What is needed: Given the records below, pull every line with the word "materials" into the answer.

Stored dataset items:
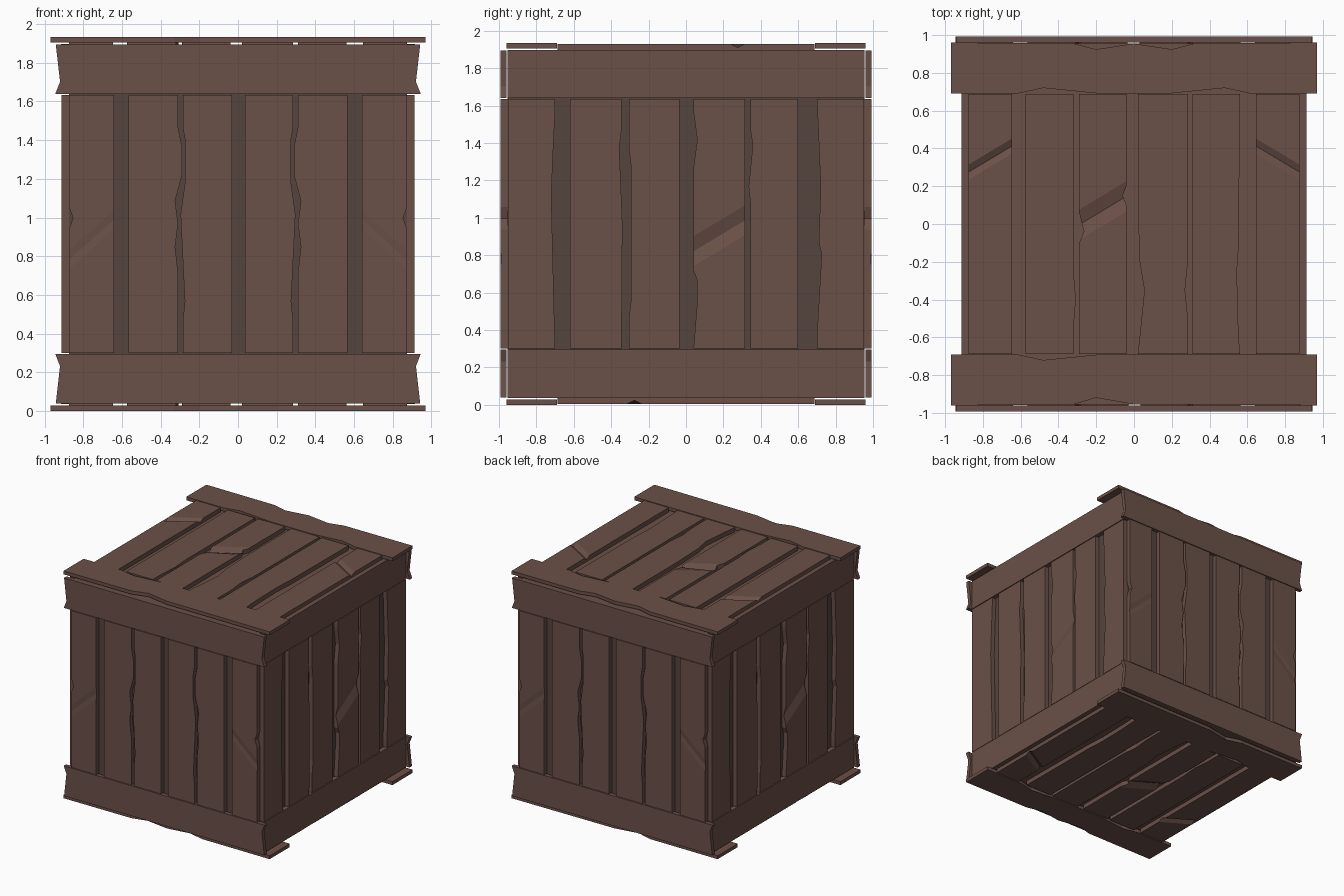
import bpy, bmesh
from mathutils import Matrix, Vector

if "Cube" in bpy.data.objects:
    bpy.data.objects.remove(bpy.data.objects["Cube"])

def material(name, c):
    m = bpy.data.materials.new(name)
    m.diffuse_color = (*c, 1)
    m.use_nodes = True
    m.node_tree.nodes["Principled BSDF"].inputs["Base Color"].default_value = m.diffuse_color
    return m

WOOD = material("wood", (0.147, 0.081, 0.065))
DARK = material("dark_wood", (0.091, 0.056, 0.047))

def frame(u, v, w, origin=(0, 0, 0)):
    m = Matrix((u, v, w)).transposed().to_4x4()
    m.translation = Vector(origin)
    return m

MID = (0, 0, 0.967)
# local axes per side: u across, v along the planks, w outward
FACES = {
    "front": frame((1, 0, 0), (0, 0, 1), (0, -1, 0), MID),
    "back": frame((-1, 0, 0), (0, 0, 1), (0, 1, 0), MID),
    "right": frame((0, 1, 0), (0, 0, 1), (1, 0, 0), MID),
    "left": frame((0, -1, 0), (0, 0, 1), (-1, 0, 0), MID),
    "top": frame((1, 0, 0), (0, 1, 0), (0, 0, 1), MID),
    "bottom": frame((1, 0, 0), (0, -1, 0), (0, 0, -1), MID),
}

def board(name, face, outline, w0, w1, groove=None):
    """Flat outline extruded outward; groove = (v at u=0, slope, half width, depth)."""
    bm = bmesh.new()
    f = bm.faces.new([bm.verts.new((u, v, w0)) for u, v in outline])
    ext = bmesh.ops.extrude_face_region(bm, geom=[f])["geom"]
    for g in ext:
        if isinstance(g, bmesh.types.BMVert):
            g.co.z = w1
    if groove:
        c, s, half, depth = groove
        for d in (-half, 0, half):
            r = bmesh.ops.bisect_plane(bm, geom=bm.verts[:] + bm.edges[:] + bm.faces[:],
                                       plane_co=(0, c + d, 0), plane_no=(-s, 1, 0))
            if d == 0:
                middle = [g for g in r["geom_cut"] if isinstance(g, bmesh.types.BMVert)]
        for vert in middle:
            if vert.co.z > (w0 + w1) / 2:
                vert.co.z -= depth
    bm.transform(FACES[face])
    bmesh.ops.recalc_face_normals(bm, faces=bm.faces[:])
    me = bpy.data.meshes.new(name)
    bm.to_mesh(me)
    bm.free()
    me.materials.append(WOOD)
    ob = bpy.data.objects.new(name, me)
    bpy.context.collection.objects.link(ob)

def plank(name, face, a, b, half, w0, w1, left=(), right=(), groove=None):
    """Upright plank from u=a to u=b with worn edges given as (v, offset)."""
    pts = [(a, -half), (b, -half)]
    pts += [(b + o, v) for v, o in sorted(right)]
    pts += [(b, half), (a, half)]
    pts += [(a + o, v) for v, o in sorted(left, reverse=True)]
    board(name, face, pts, w0, w1, groove)

# worn edge shapes
WAVE = [(-.5, 0), (-.44, .02), (-.25, .02), (-.1, 0), (.1, -.01), (.3, 0), (.4, .015), (.5, 0)]
def bulge(c, o, h=.15):
    return [(c - h, 0), (c, o), (c + h, 0)]

# inner box, darker behind the side gaps
bpy.ops.mesh.primitive_cube_add(size=1, location=MID)
core = bpy.context.object
core.name = "inner_box"
core.data.transform(Matrix.Diagonal((1.75, 1.91, 1.85, 1)))
core.data.materials.append(DARK)
core.data.materials.append(WOOD)
for p in core.data.polygons:
    p.material_index = int(abs(p.normal.z) > .5)

# front and back planks and rails
wav = [(.5, .02), (.36, .015), (.12, -.01), (0, .01), (-.12, -.01), (-.45, .0)]
for face in ("front", "back"):
    L = [(v, -o * .6) for v, o in wav]
    R = [(.5, 0), (.4, .02), (.25, .02), (.12, -.015), (0, .0), (-.12, -.015), (-.25, 0)]
    rows = [
        (-.875, -.64, bulge(.03, .022, .06), [], (.6, .9, .05, .004)),
        (-.565, -.31, [], R, None),
        (-.285, -.03, [(.5, 0), (.43, .012), (.22, .012), (.05, -.012), (-.4, .01), (-.5, 0)], [], None),
        (.035, .285, [], [(.5, 0), (.43, -.012), (.22, -.012), (.05, .012), (-.4, -.01), (-.5, 0)], None),
        (.31, .565, [(v, -o) for v, o in R], [], None),
        (.64, .875, [], bulge(.03, -.022, .06), (.6, -.9, .05, .004)),
    ]
    for i, (a, b, l, r, g) in enumerate(rows):
        plank(f"{face}_plank_{i+1}", face, a, b, .667, .955, .992, l, r, g)
    for s, n in ((1, "upper"), (-1, "lower")):
        end = [(.945, .672), (.92, .735), (.942, .928)]
        pts = end + [(-u, v) for u, v in reversed(end)]
        board(f"{face}_{n}_rail", face, [(u, v * s) for u, v in pts], .96, .993)

# left and right planks and rails
for face in ("right", "left"):
    rows = [
        (-.953, -.70, [], [(.15, -.02), (.35, -.012), (.6, 0)], None),
        (-.62, -.345, [], [(.5, 0), (.4, -.012), (.25, -.005), (0, .005)], None),
        (-.305, -.035, [(.4, 0), (.3, .012), (-.4, .012), (-.5, 0)], [], None),
        (.04, .315, bulge(.45, .02, .15) + [(-.25, 0), (-.3, .02), (-.42, .02)], [], (-.17, .6, .08, .02)),
        (.345, .60, [(.5, 0), (.42, .012), (.2, -.01), (.1, 0)], [], None),
        (.70, .953, [(.2, .02), (-.1, .01), (-.16, .025), (-.6, 0)], [], None),
    ]
    for i, (a, b, l, r, g) in enumerate(rows):
        plank(f"{face}_plank_{i+1}", face, a, b, .667, .87, .912, l, r, g)
    for s, n in ((1, "upper"), (-1, "lower")):
        board(f"{face}_{n}_rail", face,
              [(-.955, .672 * s), (.955, .672 * s), (.955, .93 * s), (-.955, .93 * s)], .875, .914)

# top and bottom planks and rails
for face in ("top", "bottom"):
    rows = [
        (-.875, -.645, [], [], (.8, .6, .04, .02)),
        (-.575, -.32, [], bulge(-.4, .012), None),
        (-.29, -.04, [(-.1, 0), (-.04, .025), (.06, 0)], [(.1, 0), (.15, -.02), (.2, 0)], (.17, .6, .08, .025)),
        (.02, .285, [(.1, 0), (-.2, .01), (-.35, .035), (-.55, .015)], bulge(-.35, -.015), None),
        (.31, .56, [], [(-.1, -.005), (-.25, -.015), (-.5, -.01)], None),
        (.645, .875, [], [], (.8, -.6, .04, .02)),
    ]
    for i, (a, b, l, r, g) in enumerate(rows):
        plank(f"{face}_plank_{i+1}", face, a, b, .687, .92, .963, l, r, g)
    inner = [(-.97, .69), (-.62, .69), (-.48, .72), (-.2, .692)]
    far = inner + [(.2, .692), (.48, .72), (.62, .69), (.97, .69), (.97, .96), (.33, .958),
                   (.2, .925), (0, .955), (-.2, .925), (-.33, .958), (-.97, .96)]
    near = inner + [(.97, .69), (.97, .96), (0, .955), (-.2, .92), (-.33, .958), (-.97, .96)]
    board(f"{face}_back_rail", face, far, .938, .967)
    board(f"{face}_front_rail", face, [(u, -v) for u, v in near], .938, .967)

Worked solution:
    m = bpy.data.materials.new(name)
    me.materials.append(WOOD)
core.data.materials.append(DARK)
core.data.materials.append(WOOD)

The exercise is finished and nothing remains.